Exercise description:
Locate the word "context" in the material, then show every line that holds it.
(Exercise materials)
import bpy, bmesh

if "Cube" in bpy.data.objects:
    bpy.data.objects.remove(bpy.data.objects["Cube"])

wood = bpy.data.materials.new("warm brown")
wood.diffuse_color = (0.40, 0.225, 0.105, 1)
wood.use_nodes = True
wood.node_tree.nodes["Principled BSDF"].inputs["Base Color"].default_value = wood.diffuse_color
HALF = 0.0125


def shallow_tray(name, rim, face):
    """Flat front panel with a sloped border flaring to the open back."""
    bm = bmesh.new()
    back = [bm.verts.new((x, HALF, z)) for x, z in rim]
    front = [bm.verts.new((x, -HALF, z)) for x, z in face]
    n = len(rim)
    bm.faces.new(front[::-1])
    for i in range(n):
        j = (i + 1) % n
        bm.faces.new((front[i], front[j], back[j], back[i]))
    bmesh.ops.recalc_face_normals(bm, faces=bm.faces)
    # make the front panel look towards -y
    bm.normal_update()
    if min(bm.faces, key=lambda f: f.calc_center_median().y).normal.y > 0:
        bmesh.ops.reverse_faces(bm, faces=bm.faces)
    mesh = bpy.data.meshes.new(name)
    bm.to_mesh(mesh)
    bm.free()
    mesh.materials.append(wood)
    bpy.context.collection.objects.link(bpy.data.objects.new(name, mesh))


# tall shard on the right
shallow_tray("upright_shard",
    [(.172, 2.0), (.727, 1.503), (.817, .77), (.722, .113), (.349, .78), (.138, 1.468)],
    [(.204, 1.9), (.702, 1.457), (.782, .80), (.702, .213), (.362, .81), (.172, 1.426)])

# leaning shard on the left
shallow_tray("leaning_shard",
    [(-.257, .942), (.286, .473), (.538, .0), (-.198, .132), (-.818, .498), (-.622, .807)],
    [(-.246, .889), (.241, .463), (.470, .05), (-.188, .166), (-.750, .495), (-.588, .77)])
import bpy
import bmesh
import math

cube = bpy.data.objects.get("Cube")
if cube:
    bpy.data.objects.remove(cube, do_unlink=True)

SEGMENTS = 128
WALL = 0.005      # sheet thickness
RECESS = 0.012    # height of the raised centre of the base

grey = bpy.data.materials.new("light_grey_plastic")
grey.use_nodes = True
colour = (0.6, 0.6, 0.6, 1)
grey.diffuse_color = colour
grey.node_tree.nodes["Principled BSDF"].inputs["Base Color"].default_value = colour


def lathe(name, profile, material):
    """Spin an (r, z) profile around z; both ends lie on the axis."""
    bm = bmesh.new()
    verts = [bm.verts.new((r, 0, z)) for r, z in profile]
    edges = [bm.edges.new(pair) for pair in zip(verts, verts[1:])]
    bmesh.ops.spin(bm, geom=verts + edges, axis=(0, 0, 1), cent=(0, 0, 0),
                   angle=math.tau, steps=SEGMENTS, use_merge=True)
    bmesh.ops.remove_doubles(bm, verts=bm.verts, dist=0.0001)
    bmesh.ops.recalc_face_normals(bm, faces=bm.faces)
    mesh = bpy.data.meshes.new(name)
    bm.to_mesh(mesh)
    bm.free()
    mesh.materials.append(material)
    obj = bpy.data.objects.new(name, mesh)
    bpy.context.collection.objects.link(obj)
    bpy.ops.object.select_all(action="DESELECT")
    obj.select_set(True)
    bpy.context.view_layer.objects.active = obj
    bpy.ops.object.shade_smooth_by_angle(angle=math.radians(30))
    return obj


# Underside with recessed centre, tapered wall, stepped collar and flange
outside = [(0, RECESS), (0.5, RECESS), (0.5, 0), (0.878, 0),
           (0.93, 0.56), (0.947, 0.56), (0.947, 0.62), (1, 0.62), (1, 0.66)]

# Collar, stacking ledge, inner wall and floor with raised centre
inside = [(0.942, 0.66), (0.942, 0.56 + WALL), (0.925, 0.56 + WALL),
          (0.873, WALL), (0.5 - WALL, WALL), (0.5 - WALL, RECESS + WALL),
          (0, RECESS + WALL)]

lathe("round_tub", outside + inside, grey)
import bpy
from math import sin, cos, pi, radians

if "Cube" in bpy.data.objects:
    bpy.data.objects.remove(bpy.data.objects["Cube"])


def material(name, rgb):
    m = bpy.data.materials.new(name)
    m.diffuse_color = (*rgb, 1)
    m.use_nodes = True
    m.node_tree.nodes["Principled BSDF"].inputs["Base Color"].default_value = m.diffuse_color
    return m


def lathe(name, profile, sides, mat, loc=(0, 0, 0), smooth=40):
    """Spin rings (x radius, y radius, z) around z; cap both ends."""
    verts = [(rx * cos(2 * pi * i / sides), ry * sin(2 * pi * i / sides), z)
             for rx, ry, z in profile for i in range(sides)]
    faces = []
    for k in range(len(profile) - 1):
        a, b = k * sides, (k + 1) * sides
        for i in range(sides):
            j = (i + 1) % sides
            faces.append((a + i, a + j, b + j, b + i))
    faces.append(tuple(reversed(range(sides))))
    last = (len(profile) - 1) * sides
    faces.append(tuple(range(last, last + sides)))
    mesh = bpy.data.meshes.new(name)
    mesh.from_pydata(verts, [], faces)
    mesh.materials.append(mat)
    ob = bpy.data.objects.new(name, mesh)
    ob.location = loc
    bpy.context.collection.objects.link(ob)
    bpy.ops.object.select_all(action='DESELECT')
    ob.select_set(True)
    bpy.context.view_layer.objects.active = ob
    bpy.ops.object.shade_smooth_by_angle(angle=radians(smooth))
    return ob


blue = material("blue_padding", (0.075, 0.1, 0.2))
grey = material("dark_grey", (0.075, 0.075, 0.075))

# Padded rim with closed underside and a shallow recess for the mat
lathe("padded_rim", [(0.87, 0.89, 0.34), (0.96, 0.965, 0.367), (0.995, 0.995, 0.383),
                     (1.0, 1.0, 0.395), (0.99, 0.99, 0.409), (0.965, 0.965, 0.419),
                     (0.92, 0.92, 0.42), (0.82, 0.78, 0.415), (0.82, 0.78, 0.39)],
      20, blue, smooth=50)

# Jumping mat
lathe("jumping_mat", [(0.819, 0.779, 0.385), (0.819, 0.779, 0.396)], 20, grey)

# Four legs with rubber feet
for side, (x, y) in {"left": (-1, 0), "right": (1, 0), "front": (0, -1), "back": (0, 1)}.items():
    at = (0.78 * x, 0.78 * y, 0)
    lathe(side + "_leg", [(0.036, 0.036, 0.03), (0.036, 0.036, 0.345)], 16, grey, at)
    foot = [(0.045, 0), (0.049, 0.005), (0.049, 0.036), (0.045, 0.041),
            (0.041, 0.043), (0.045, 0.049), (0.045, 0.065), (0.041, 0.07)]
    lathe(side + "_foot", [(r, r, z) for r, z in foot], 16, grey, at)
(End Exercise materials)
Task output:
    bpy.context.collection.objects.link(bpy.data.objects.new(name, mesh))
    bpy.context.collection.objects.link(obj)
    bpy.context.view_layer.objects.active = obj
    bpy.context.collection.objects.link(ob)
    bpy.context.view_layer.objects.active = ob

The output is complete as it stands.